- Opening Delimiter -

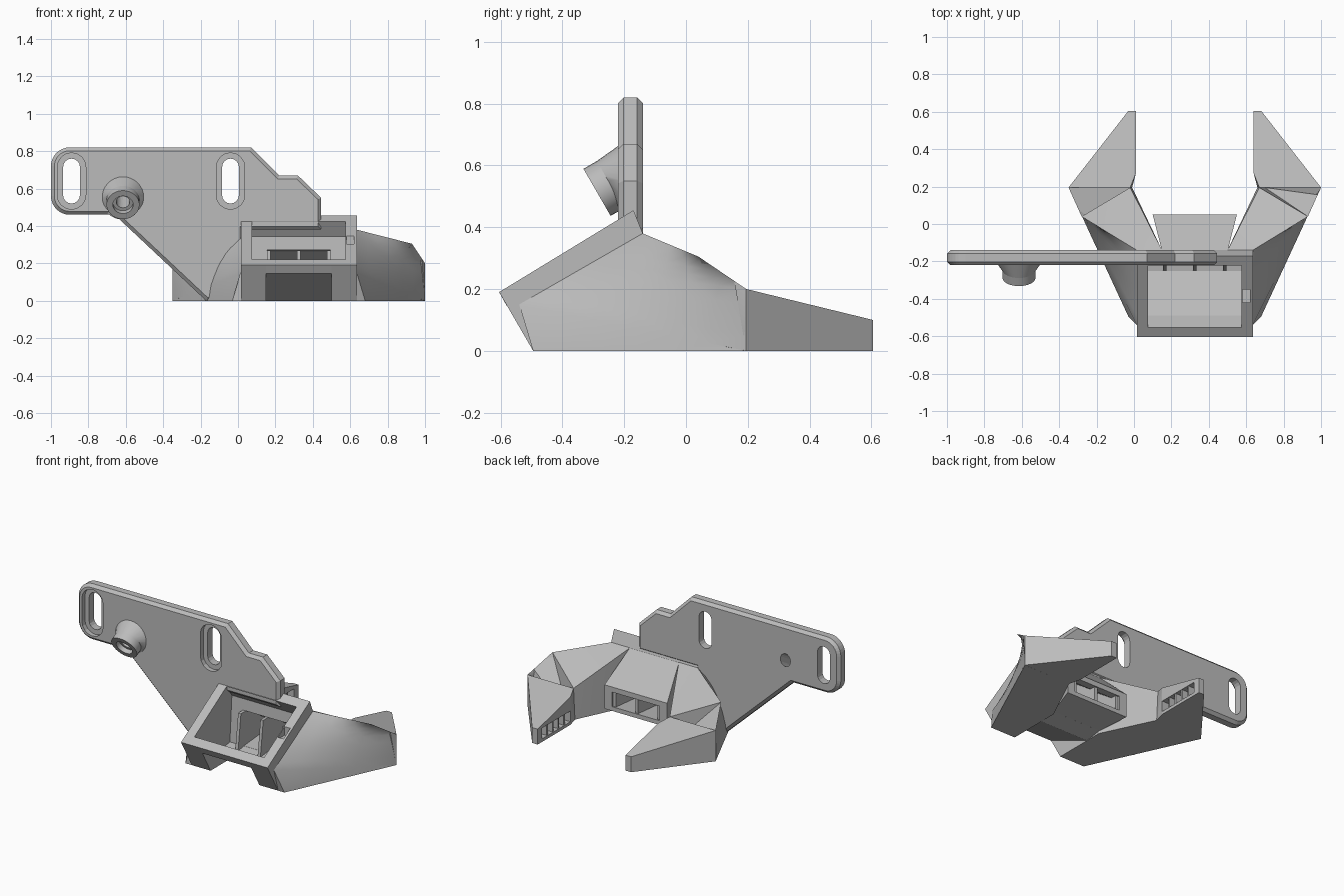
import bpy, bmesh, math
from mathutils import Vector, Matrix

if "Cube" in bpy.data.objects:
    bpy.data.objects.remove(bpy.data.objects["Cube"], do_unlink=True)

grey = bpy.data.materials.new("plain_grey")
grey.use_nodes = True
grey.diffuse_color = (0.5, 0.5, 0.5, 1)
grey.node_tree.nodes["Principled BSDF"].inputs["Base Color"].default_value = (0.5, 0.5, 0.5, 1)

MID = 0.325  # symmetry plane of the duct


def finish(name, bm):
    bmesh.ops.recalc_face_normals(bm, faces=bm.faces)
    mesh = bpy.data.meshes.new(name)
    bm.to_mesh(mesh)
    bm.free()
    mesh.materials.append(grey)
    ob = bpy.data.objects.new(name, mesh)
    bpy.context.collection.objects.link(ob)
    return ob


def mirrored(x, side):
    return x if side > 0 else 2 * MID - x


def hull(name, points, side=1):
    bm = bmesh.new()
    for x, y, z in points:
        bm.verts.new((mirrored(x, side), y, z))
    res = bmesh.ops.convex_hull(bm, input=bm.verts)
    junk = {v for v in res["geom_interior"] + res["geom_unused"] if isinstance(v, bmesh.types.BMVert)}
    bmesh.ops.delete(bm, geom=list(junk), context="VERTS")
    bmesh.ops.dissolve_limit(bm, angle_limit=0.01, verts=bm.verts, edges=bm.edges)
    return finish(name, bm)


def loft(name, first, last, steps, side):
    """Straight loft between two matching closed sections."""
    bm = bmesh.new()
    rings = []
    for s in range(steps + 1):
        pts = [Vector(a).lerp(Vector(b), s / steps) for a, b in zip(first, last)]
        rings.append([bm.verts.new((mirrored(p.x, side), p.y, p.z)) for p in pts])
    n = len(first)
    for r, q in zip(rings, rings[1:]):
        for i in range(n):
            j = (i + 1) % n
            bm.faces.new((r[i], r[j], q[j], q[i]))
    bm.faces.new(rings[0])
    bm.faces.new(rings[-1])
    bmesh.ops.triangulate(bm, faces=bm.faces)
    return finish(name, bm)


def prism(name, outline, lo, hi, axis="x", chamfer=0):
    """Extrude an outline along x (points are y, z) or along y (points are x, z)."""
    bm = bmesh.new()
    place = (lambda p, d: (d, p[0], p[1])) if axis == "x" else (lambda p, d: (p[0], d, p[1]))
    rings = [[bm.verts.new(place(p, d)) for p in outline] for d in (lo, hi)]
    caps = [bm.faces.new(r) for r in rings]
    n = len(outline)
    for i in range(n):
        j = (i + 1) % n
        bm.faces.new((rings[0][i], rings[0][j], rings[1][j], rings[1][i]))
    bmesh.ops.recalc_face_normals(bm, faces=bm.faces)
    if chamfer:
        rim = list({e for f in caps for e in f.edges})
        bmesh.ops.bevel(bm, geom=rim, offset=chamfer, segments=1, affect="EDGES")
    return finish(name, bm)


def box(name, x, y, z):
    return prism(name, [(y[0], z[0]), (y[1], z[0]), (y[1], z[1]), (y[0], z[1])], *sorted(x))


def cylinder(name, start, end, radius, sides=32):
    a, b = Vector(start), Vector(end)
    bm = bmesh.new()
    turn = (b - a).to_track_quat("Z", "Y").to_matrix().to_4x4()
    bmesh.ops.create_cone(bm, cap_ends=True, segments=sides, radius1=radius, radius2=radius,
                          depth=(b - a).length, matrix=Matrix.Translation((a + b) / 2) @ turn)
    return finish(name, bm)


def arc(cx, cz, r, a0, a1, n=8):
    return [(cx + r * math.cos(math.radians(a0 + (a1 - a0) * i / n)),
             cz + r * math.sin(math.radians(a0 + (a1 - a0) * i / n))) for i in range(n + 1)]


def cut(target, cutters):
    for c in cutters:
        c.hide_render = True
        m = target.modifiers.new("cut", "BOOLEAN")
        m.operation, m.solver, m.object = "DIFFERENCE", "EXACT", c
    bpy.context.view_layer.update()
    deps = bpy.context.evaluated_depsgraph_get()
    mesh = bpy.data.meshes.new_from_object(target.evaluated_get(deps))
    target.modifiers.clear()
    target.data = mesh


helpers = []


def helper(ob):
    helpers.append(ob)
    return ob


# Mounting plate with chamfered rim
outline = (arc(-0.9, 0.72, 0.1, 180, 90) + [(0.07, 0.82), (0.22, 0.67), (0.32, 0.67), (0.445, 0.55),
           (0.445, 0.38), (0.03, 0.38), (0.03, 0), (-0.17, 0), (-0.66, 0.46)] + arc(-0.9, 0.56, 0.1, 270, 180))
plate = prism("mounting_plate", outline, -0.22, -0.14, "y", 0.018)

# Slots with a wider front recess
plate_cutters = []
for x in (-0.89, -0.04):
    for r, y in ((0.045, -0.1), (0.076, -0.19)):
        slot = arc(x, 0.715, r, 0, 180) + arc(x, 0.565, r, 180, 360)
        plate_cutters.append(helper(prism("slot_cutter", slot, -0.3, y, "y")))

# Tilted screw boss with flared foot and bored hole
tip = Vector((-0.615, -0.288, 0.513))
axis = Vector((0, 0.866, 0.5))
boss = cylinder("screw_boss", tip, tip + axis * 0.12, 0.088)
neck = tip + axis * 0.05
foot = hull("screw_boss_foot",
            [(x, neck.y - 0.5 * h, neck.z + 0.866 * h) for x, h in arc(-0.615, 0, 0.088, 0, 348.75, 31)] +
            [(x, -0.21, z) for x, z in arc(-0.615, 0.552, 0.118, 0, 348.75, 31)])
bore = helper(cylinder("bore_cutter", tip - axis * 0.1, tip + axis * 0.4, 0.036, 16))
sink = helper(cylinder("sink_cutter", tip - axis * 0.02, tip + axis * 0.03, 0.054, 24))
cut(boss, [bore, sink])
cut(foot, [bore, sink])
cut(plate, plate_cutters + [bore])

# Air passages
mouth = helper(prism("mouth_cutter", [(-0.6, 0.3), (-0.27, 0.5), (-0.22, 0.42), (-0.17, 0.345), (-0.19, 0.05),
                                      (-0.25, 0.04), (-0.49, 0.14), (-0.554, 0.222)], 0.075, 0.575))
channel = helper(prism("channel_cutter", [(-0.2, 0.28), (-0.13, 0.26), (0.0, 0.17), (0.08, 0.165),
                                          (0.08, 0.075), (-0.2, 0.05)], 0.155, 0.495))
notch = helper(box("notch_cutter", (0.58, 0.62), (-0.42, -0.35), (0.29, 0.4)))
air = [mouth, channel, notch]

# Central duct with an arched underside, flaring into the rear nozzle
centre = prism("central_duct", [(-0.605, 0.19), (-0.17, 0.455), (-0.14, 0.38), (-0.14, 0.018),
                                (-0.25, 0), (-0.58, 0.145)], 0.149, 0.501)
cut(centre, air)
nozzle = hull("rear_nozzle", [(MID + s * w, y, z) for s in (-1, 1) for w, y, z in (
    (0.176, -0.141, 0.38), (0.176, -0.141, 0.018), (0.225, 0.05, 0.2), (0.225, 0.05, 0.045))])
cut(nozzle, [channel])

# Sections of the twisted side ducts: from the mouth to the knee
ROWS = 8
low, high = Vector((0.635, -0.54, 0.15)), Vector((0.635, -0.14, 0.38))
foot_knee, top_knee, ridge = Vector((1, 0.195, 0)), Vector((1, 0.195, 0.2)), Vector((0.93, 0.04, 0.305))
start = [low.lerp(high, i / ROWS) for i in range(ROWS + 1)]
half = ROWS // 2
end = [foot_knee.lerp(top_knee, i / half) for i in range(half)]
end += [top_knee.lerp(ridge, i / half) for i in range(half + 1)]
mouth_section = [(0.5, -0.14, 0), (0.5, -0.495, 0), (0.68, -0.495, 0)] + start + [(0.5, -0.14, 0.38)]
knee_section = [(0.66, 0.195, 0), (0.7, 0.195, 0), (0.999, 0.194, 0)] + end + [(0.67, 0.195, 0.2)]

cheek_profile = [(-0.605, 0.19), (-0.17, 0.455), (-0.14, 0.38), (-0.14, 0), (-0.495, 0)]
side_ducts = []
for side, label in ((1, "left"), (-1, "right")):
    def sx(*xs):
        return sorted(mirrored(x, side) for x in xs)

    cheek = prism(label + "_cheek", cheek_profile, *sx(0.5, 0.635))
    cut(cheek, air)
    duct = loft(label + "_side_duct", mouth_section, knee_section, 6, side)
    cut(duct, air)
    side_ducts.append(duct)

    # Tapered arm with a ribbed outlet on its inner face
    arm = hull(label + "_arm", [
        (1, 0.195, 0), (1, 0.195, 0.2), (0.67, 0.195, 0.2), (0.66, 0.195, 0),
        (0.64, 0.605, 0), (0.64, 0.605, 0.1), (0.68, 0.605, 0), (0.68, 0.605, 0.1),
        (0.64, 0.27, 0), (0.64, 0.27, 0.18)], side)
    outlet = helper(box("outlet_cutter", sx(0.6, 0.69), (0.27, 0.56), (0.02, 0.09)))
    cut(arm, [outlet])
    for i in range(4):
        y = 0.32 + 0.058 * i
        box(label + "_outlet_rib", sx(0.645, 0.7), (y, y + 0.012), (0.015, 0.095))

# Vanes inside the central channel
for x in (0.165, 0.325, 0.485):
    prism("air_vane", [(-0.25, 0.035), (-0.22, 0.27), (-0.14, 0.27), (0.04, 0.17), (0.04, 0.06)],
          x - 0.01, x + 0.01)

# Remove the helpers and smooth the rounded parts
for ob in helpers:
    bpy.data.objects.remove(ob, do_unlink=True)
bpy.ops.object.select_all(action="DESELECT")
for ob in [boss, foot] + side_ducts:
    ob.select_set(True)
bpy.context.view_layer.objects.active = boss
bpy.ops.object.shade_smooth_by_angle(angle=math.radians(25))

- Closing Delimiter -

The expected answer is every line in the data above that carries the string "start".

def cylinder(name, start, end, radius, sides=32):
    a, b = Vector(start), Vector(end)
start = [low.lerp(high, i / ROWS) for i in range(ROWS + 1)]
mouth_section = [(0.5, -0.14, 0), (0.5, -0.495, 0), (0.68, -0.495, 0)] + start + [(0.5, -0.14, 0.38)]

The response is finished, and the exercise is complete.